● **Instructions to follow**:
Aim for an exact copy of the listing, without any images.
- Opening Delimiter -
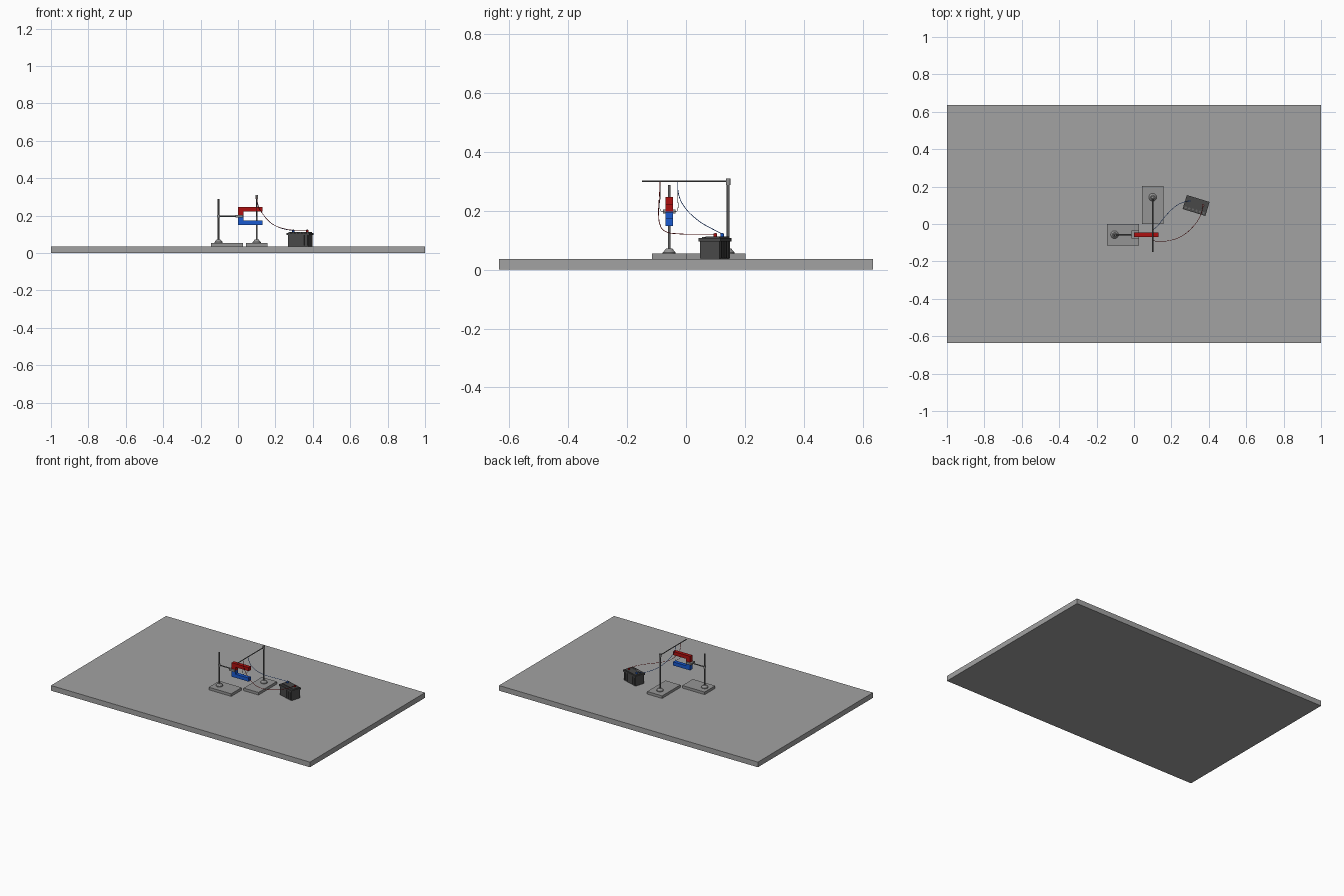
import bpy, bmesh, math
from mathutils import Vector, Matrix

if "Cube" in bpy.data.objects:
    bpy.data.objects.remove(bpy.data.objects["Cube"])


def material(name, r, g, b):
    m = bpy.data.materials.new(name)
    m.diffuse_color = (r, g, b, 1)
    m.use_nodes = True
    m.node_tree.nodes["Principled BSDF"].inputs["Base Color"].default_value = m.diffuse_color
    return m


TABLE = material("table grey", 0.36, 0.36, 0.36)
METAL = material("stand grey", 0.30, 0.30, 0.30)
STEEL = material("dark steel", 0.13, 0.13, 0.13)
RED = material("red", 0.42, 0.005, 0.005)
BLUE = material("blue", 0.01, 0.10, 0.62)
CASE = material("battery black", 0.065, 0.065, 0.065)


def finish(name, bm, mat, matrix=None):
    bmesh.ops.recalc_face_normals(bm, faces=bm.faces)
    mesh = bpy.data.meshes.new(name)
    bm.to_mesh(mesh)
    bm.free()
    mesh.materials.append(mat)
    ob = bpy.data.objects.new(name, mesh)
    bpy.context.collection.objects.link(ob)
    if matrix:
        ob.matrix_world = matrix
    return ob


def smooth(ob):
    bpy.ops.object.select_all(action='DESELECT')
    ob.select_set(True)
    bpy.context.view_layer.objects.active = ob
    bpy.ops.object.shade_smooth_by_angle(angle=math.radians(40))


def box(name, x, y, z, mat, matrix=None):
    """Box from (min, max) ranges."""
    bm = bmesh.new()
    bmesh.ops.create_cube(bm, size=1)
    for v in bm.verts:
        v.co = [r[0] if c < 0 else r[1] for c, r in zip(v.co, (x, y, z))]
    return finish(name, bm, mat, matrix)


def rod(name, a, b, r, mat, r2=None, matrix=None, sides=20):
    """Cylinder or cone between two points."""
    a, b = Vector(a), Vector(b)
    turn = (b - a).to_track_quat('Z', 'Y').to_matrix().to_4x4()
    bm = bmesh.new()
    bmesh.ops.create_cone(bm, cap_ends=True, segments=sides, radius1=r,
                          radius2=r if r2 is None else r2, depth=(b - a).length,
                          matrix=Matrix.Translation((a + b) / 2) @ turn)
    ob = finish(name, bm, mat, matrix)
    smooth(ob)
    return ob


def wire(name, points, mat, r=0.0013):
    """Smooth thin tube through the points."""
    cu = bpy.data.curves.new(name, 'CURVE')
    cu.dimensions = '3D'
    cu.bevel_depth = r
    cu.bevel_resolution = 1
    cu.resolution_u = 8
    cu.use_fill_caps = True
    sp = cu.splines.new('BEZIER')
    sp.bezier_points.add(len(points) - 1)
    for bp, p in zip(sp.bezier_points, points):
        bp.co = p
        bp.handle_left_type = bp.handle_right_type = 'AUTO'
    cu.materials.append(mat)
    ob = bpy.data.objects.new(name, cu)
    bpy.context.collection.objects.link(ob)
    return ob


# Table top
box("table", (-1, 1), (-0.635, 0.635), (0, 0.036), TABLE)

# Stands: base plate, domed foot and upright
def stand(name, x, y, xr, yr, top):
    box(name + "_base", xr, yr, (0.036, 0.054), METAL)
    rod(name + "_foot_ring", (x, y, 0.054), (x, y, 0.059), 0.022, METAL)
    rod(name + "_foot", (x, y, 0.059), (x, y, 0.071), 0.021, METAL, 0.011)
    rod(name + "_upright", (x, y, 0.07), (x, y, top), 0.0048, STEEL)


MY = -0.057
stand("magnet_stand", -0.104, MY, (-0.145, 0.028), (-0.115, 0.001), 0.288)
stand("wire_stand", 0.1, 0.143, (0.043, 0.158), (0.001, 0.202), 0.305)

# Cross bar with its joint
rod("bar_joint", (0.1, 0.143, 0.288), (0.1, 0.143, 0.31), 0.0075, METAL)
rod("cross_bar", (0.1, 0.143, 0.3), (0.1, -0.15, 0.3), 0.003, STEEL)

# Magnet holder
rod("holder_joint", (-0.104, MY, 0.19), (-0.104, MY, 0.204), 0.0085, METAL)
rod("holder_arm", (-0.104, MY, 0.197), (-0.012, MY, 0.197), 0.0035, STEEL)
box("holder_back", (-0.014, -0.001), (MY - 0.021, MY + 0.021), (0.191, 0.204), METAL)
for s in (-1, 1):
    box("holder_jaw", (-0.001, 0.027), sorted((MY + s * 0.0125, MY + s * 0.021)),
        (0.191, 0.204), METAL)

# Horseshoe magnet, one L-shaped half per pole
def pole(name, s, mat):
    bm = bmesh.new()
    prof = [(0, 0), (0.03, 0), (0.03, 0.024), (0.131, 0.024), (0.131, 0.049), (0, 0.049)]
    f = bm.faces.new([bm.verts.new((x, MY - 0.0125, 0.198 + s * z)) for x, z in prof])
    ext = bmesh.ops.extrude_face_region(bm, geom=[f])["geom"]
    bmesh.ops.translate(bm, vec=(0, 0.025, 0),
                        verts=[v for v in ext if isinstance(v, bmesh.types.BMVert)])
    finish(name, bm, mat)


pole("magnet_north", 1, RED)
pole("magnet_south", -1, BLUE)

# Battery, built around its own centre and turned
M = Matrix.Translation((0.332, 0.099, 0.036)) @ Matrix.Rotation(math.radians(-17), 4, 'Z')
box("battery_case", (-0.058, 0.058), (-0.034, 0.034), (0.0, 0.064), CASE, M)
box("battery_lid", (-0.0635, 0.0635), (-0.039, 0.039), (0.06, 0.072), CASE, M)
box("battery_lid_top", (-0.057, 0.057), (-0.017, 0.033), (0.072, 0.076), CASE, M)
for i in range(6):
    x = -0.05 + i * 0.02
    for s in (-1, 1):
        box("case_rib", (x - 0.004, x + 0.004), sorted((s * 0.034, s * 0.037)),
            (0.004, 0.06), CASE, M)
    rod("cell_cap", (x, -0.026, 0.072), (x, -0.026, 0.075), 0.006, STEEL, matrix=M, sides=12)
for name, x, mat in (("negative", -0.042, BLUE), ("positive", 0.036, RED)):
    rod(name + "_terminal", (x, 0.012, 0.076), (x, 0.012, 0.086), 0.006, mat, matrix=M, sides=16)
    rod(name + "_post", (x, 0.012, 0.086), (x, 0.012, 0.089), 0.0035, STEEL, matrix=M, sides=12)

# Leads from the bar to the battery
red_end = M @ Vector((0.036, 0.012, 0.084))
blue_end = M @ Vector((-0.042, 0.012, 0.084))
wire("red_lead", [(0.1, -0.088, 0.3), (0.107, -0.09, 0.255), (0.135, -0.093, 0.205),
                  (0.185, -0.089, 0.155), (0.246, -0.07, 0.13), (0.315, -0.015, 0.121),
                  (0.355, 0.045, 0.12), red_end], RED)
wire("blue_lead", [(0.1, -0.028, 0.3), (0.107, -0.026, 0.26), (0.128, -0.008, 0.217),
                   (0.166, 0.04, 0.168), (0.219, 0.092, 0.137), (0.26, 0.115, 0.125),
                   blue_end], BLUE)

# Swinging conductor hanging between the poles
wire("swing", [(0.1, -0.088, 0.3), (0.1, -0.088, 0.25), (0.1, -0.087, 0.202),
               (0.1, -0.083, 0.198), (0.1, -0.033, 0.198), (0.1, -0.029, 0.202),
               (0.1, -0.028, 0.25), (0.1, -0.028, 0.3)], STEEL, 0.001)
- Closing Delimiter -
● **Response to this exercise**:
import bpy, bmesh, math
from mathutils import Vector, Matrix

if "Cube" in bpy.data.objects:
    bpy.data.objects.remove(bpy.data.objects["Cube"])


def material(name, r, g, b):
    m = bpy.data.materials.new(name)
    m.diffuse_color = (r, g, b, 1)
    m.use_nodes = True
    m.node_tree.nodes["Principled BSDF"].inputs["Base Color"].default_value = m.diffuse_color
    return m


TABLE = material("table grey", 0.36, 0.36, 0.36)
METAL = material("stand grey", 0.30, 0.30, 0.30)
STEEL = material("dark steel", 0.13, 0.13, 0.13)
RED = material("red", 0.42, 0.005, 0.005)
BLUE = material("blue", 0.01, 0.10, 0.62)
CASE = material("battery black", 0.065, 0.065, 0.065)


def finish(name, bm, mat, matrix=None):
    bmesh.ops.recalc_face_normals(bm, faces=bm.faces)
    mesh = bpy.data.meshes.new(name)
    bm.to_mesh(mesh)
    bm.free()
    mesh.materials.append(mat)
    ob = bpy.data.objects.new(name, mesh)
    bpy.context.collection.objects.link(ob)
    if matrix:
        ob.matrix_world = matrix
    return ob


def smooth(ob):
    bpy.ops.object.select_all(action='DESELECT')
    ob.select_set(True)
    bpy.context.view_layer.objects.active = ob
    bpy.ops.object.shade_smooth_by_angle(angle=math.radians(40))


def box(name, x, y, z, mat, matrix=None):
    """Box from (min, max) ranges."""
    bm = bmesh.new()
    bmesh.ops.create_cube(bm, size=1)
    for v in bm.verts:
        v.co = [r[0] if c < 0 else r[1] for c, r in zip(v.co, (x, y, z))]
    return finish(name, bm, mat, matrix)


def rod(name, a, b, r, mat, r2=None, matrix=None, sides=20):
    """Cylinder or cone between two points."""
    a, b = Vector(a), Vector(b)
    turn = (b - a).to_track_quat('Z', 'Y').to_matrix().to_4x4()
    bm = bmesh.new()
    bmesh.ops.create_cone(bm, cap_ends=True, segments=sides, radius1=r,
                          radius2=r if r2 is None else r2, depth=(b - a).length,
                          matrix=Matrix.Translation((a + b) / 2) @ turn)
    ob = finish(name, bm, mat, matrix)
    smooth(ob)
    return ob


def wire(name, points, mat, r=0.0013):
    """Smooth thin tube through the points."""
    cu = bpy.data.curves.new(name, 'CURVE')
    cu.dimensions = '3D'
    cu.bevel_depth = r
    cu.bevel_resolution = 1
    cu.resolution_u = 8
    cu.use_fill_caps = True
    sp = cu.splines.new('BEZIER')
    sp.bezier_points.add(len(points) - 1)
    for bp, p in zip(sp.bezier_points, points):
        bp.co = p
        bp.handle_left_type = bp.handle_right_type = 'AUTO'
    cu.materials.append(mat)
    ob = bpy.data.objects.new(name, cu)
    bpy.context.collection.objects.link(ob)
    return ob


# Table top
box("table", (-1, 1), (-0.635, 0.635), (0, 0.036), TABLE)

# Stands: base plate, domed foot and upright
def stand(name, x, y, xr, yr, top):
    box(name + "_base", xr, yr, (0.036, 0.054), METAL)
    rod(name + "_foot_ring", (x, y, 0.054), (x, y, 0.059), 0.022, METAL)
    rod(name + "_foot", (x, y, 0.059), (x, y, 0.071), 0.021, METAL, 0.011)
    rod(name + "_upright", (x, y, 0.07), (x, y, top), 0.0048, STEEL)


MY = -0.057
stand("magnet_stand", -0.104, MY, (-0.145, 0.028), (-0.115, 0.001), 0.288)
stand("wire_stand", 0.1, 0.143, (0.043, 0.158), (0.001, 0.202), 0.305)

# Cross bar with its joint
rod("bar_joint", (0.1, 0.143, 0.288), (0.1, 0.143, 0.31), 0.0075, METAL)
rod("cross_bar", (0.1, 0.143, 0.3), (0.1, -0.15, 0.3), 0.003, STEEL)

# Magnet holder
rod("holder_joint", (-0.104, MY, 0.19), (-0.104, MY, 0.204), 0.0085, METAL)
rod("holder_arm", (-0.104, MY, 0.197), (-0.012, MY, 0.197), 0.0035, STEEL)
box("holder_back", (-0.014, -0.001), (MY - 0.021, MY + 0.021), (0.191, 0.204), METAL)
for s in (-1, 1):
    box("holder_jaw", (-0.001, 0.027), sorted((MY + s * 0.0125, MY + s * 0.021)),
        (0.191, 0.204), METAL)

# Horseshoe magnet, one L-shaped half per pole
def pole(name, s, mat):
    bm = bmesh.new()
    prof = [(0, 0), (0.03, 0), (0.03, 0.024), (0.131, 0.024), (0.131, 0.049), (0, 0.049)]
    f = bm.faces.new([bm.verts.new((x, MY - 0.0125, 0.198 + s * z)) for x, z in prof])
    ext = bmesh.ops.extrude_face_region(bm, geom=[f])["geom"]
    bmesh.ops.translate(bm, vec=(0, 0.025, 0),
                        verts=[v for v in ext if isinstance(v, bmesh.types.BMVert)])
    finish(name, bm, mat)


pole("magnet_north", 1, RED)
pole("magnet_south", -1, BLUE)

# Battery, built around its own centre and turned
M = Matrix.Translation((0.332, 0.099, 0.036)) @ Matrix.Rotation(math.radians(-17), 4, 'Z')
box("battery_case", (-0.058, 0.058), (-0.034, 0.034), (0.0, 0.064), CASE, M)
box("battery_lid", (-0.0635, 0.0635), (-0.039, 0.039), (0.06, 0.072), CASE, M)
box("battery_lid_top", (-0.057, 0.057), (-0.017, 0.033), (0.072, 0.076), CASE, M)
for i in range(6):
    x = -0.05 + i * 0.02
    for s in (-1, 1):
        box("case_rib", (x - 0.004, x + 0.004), sorted((s * 0.034, s * 0.037)),
            (0.004, 0.06), CASE, M)
    rod("cell_cap", (x, -0.026, 0.072), (x, -0.026, 0.075), 0.006, STEEL, matrix=M, sides=12)
for name, x, mat in (("negative", -0.042, BLUE), ("positive", 0.036, RED)):
    rod(name + "_terminal", (x, 0.012, 0.076), (x, 0.012, 0.086), 0.006, mat, matrix=M, sides=16)
    rod(name + "_post", (x, 0.012, 0.086), (x, 0.012, 0.089), 0.0035, STEEL, matrix=M, sides=12)

# Leads from the bar to the battery
red_end = M @ Vector((0.036, 0.012, 0.084))
blue_end = M @ Vector((-0.042, 0.012, 0.084))
wire("red_lead", [(0.1, -0.088, 0.3), (0.107, -0.09, 0.255), (0.135, -0.093, 0.205),
                  (0.185, -0.089, 0.155), (0.246, -0.07, 0.13), (0.315, -0.015, 0.121),
                  (0.355, 0.045, 0.12), red_end], RED)
wire("blue_lead", [(0.1, -0.028, 0.3), (0.107, -0.026, 0.26), (0.128, -0.008, 0.217),
                   (0.166, 0.04, 0.168), (0.219, 0.092, 0.137), (0.26, 0.115, 0.125),
                   blue_end], BLUE)

# Swinging conductor hanging between the poles
wire("swing", [(0.1, -0.088, 0.3), (0.1, -0.088, 0.25), (0.1, -0.087, 0.202),
               (0.1, -0.083, 0.198), (0.1, -0.033, 0.198), (0.1, -0.029, 0.202),
               (0.1, -0.028, 0.25), (0.1, -0.028, 0.3)], STEEL, 0.001)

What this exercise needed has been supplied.